→ **Data to process**
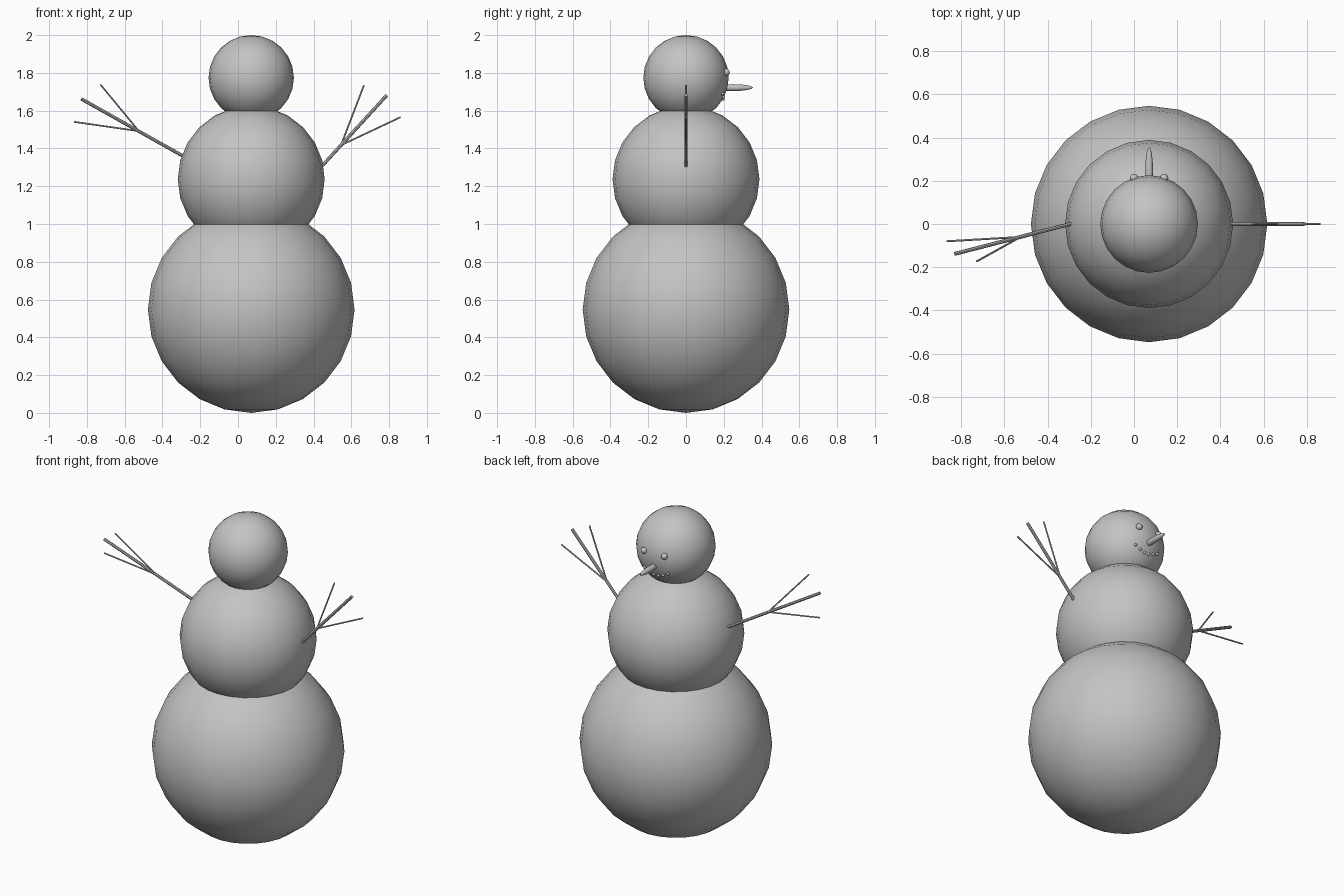
import bpy
import math
from mathutils import Vector

cube = bpy.data.objects.get("Cube")
if cube:
    bpy.data.objects.remove(cube, do_unlink=True)

# One plain grey for everything
grey = bpy.data.materials.new("plain_grey")
grey.use_nodes = True
colour = (0.55, 0.55, 0.55, 1)
grey.diffuse_color = colour
grey.node_tree.nodes["Principled BSDF"].inputs["Base Color"].default_value = colour

CX = 0.07  # centre line of the body


def finish(name):
    obj = bpy.context.object
    obj.name = name
    obj.data.materials.append(grey)
    bpy.ops.object.shade_smooth_by_angle(angle=math.radians(40))
    return obj


def ball(name, centre, radius, segments=24, stretch=1):
    """UV sphere, optionally stretched along y."""
    bpy.ops.mesh.primitive_uv_sphere_add(segments=segments, ring_count=segments // 2,
                                         radius=radius, location=centre)
    bpy.context.object.scale.y = stretch
    return finish(name)


def stick(name, start, end, radius):
    """Thin cylinder between two points."""
    start, end = Vector(start), Vector(end)
    axis = end - start
    bpy.ops.mesh.primitive_cylinder_add(vertices=8, radius=radius, depth=axis.length,
                                        location=(start + end) / 2)
    bpy.context.object.rotation_euler = axis.to_track_quat("Z", "Y").to_euler()
    return finish(name)


# Snow body
ball("lower_body", (CX, 0, 0.547), 0.547)
ball("upper_body", (CX, 0, 1.237), 0.389)
HEAD_Z, HEAD_R = 1.774, 0.226
ball("head", (CX, 0, HEAD_Z), HEAD_R)


def on_head(dx, z):
    """Point on the face side of the head."""
    return (CX + dx, math.sqrt(HEAD_R ** 2 - dx ** 2 - (z - HEAD_Z) ** 2), z)


# Face, turned towards +y
for side, s in (("left", 1), ("right", -1)):
    ball(f"{side}_eye", on_head(0.07 * s, 1.803), 0.019, 16)
    for i, (dx, z) in enumerate(((0.016, 1.662), (0.048, 1.673), (0.08, 1.69))):
        ball(f"{side}_mouth_pebble_{i + 1}", on_head(dx * s, z), 0.009, 12)
ball("nose", (CX, 0.25, 1.722), 0.018, 16, stretch=5.8)


def arm(side, shoulder, fork, tip, twigs):
    """Main stick with two twigs leaving it at the fork."""
    root = Vector(shoulder) + (Vector(shoulder) - Vector(tip)) * 0.06
    stick(f"{side}_arm", root, tip, 0.009)
    for i, twig in enumerate(twigs):
        stick(f"{side}_twig_{i + 1}", fork, twig, 0.0045)


arm("left", (0.448, 0, 1.311), (0.545, 0, 1.417), (0.788, 0, 1.682),
    ((0.667, 0, 1.735), (0.861, 0, 1.566)))
arm("right", (-0.295, 0, 1.362), (-0.525, -0.06, 1.492), (-0.829, -0.138, 1.662),
    ((-0.728, -0.173, 1.738), (-0.868, -0.08, 1.541)))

→ **Problem details**
Scan the records for the string "ball" and report each line where it occurs.

→ **Solution**
def ball(name, centre, radius, segments=24, stretch=1):
ball("lower_body", (CX, 0, 0.547), 0.547)
ball("upper_body", (CX, 0, 1.237), 0.389)
ball("head", (CX, 0, HEAD_Z), HEAD_R)
    ball(f"{side}_eye", on_head(0.07 * s, 1.803), 0.019, 16)
        ball(f"{side}_mouth_pebble_{i + 1}", on_head(dx * s, z), 0.009, 12)
ball("nose", (CX, 0.25, 1.722), 0.018, 16, stretch=5.8)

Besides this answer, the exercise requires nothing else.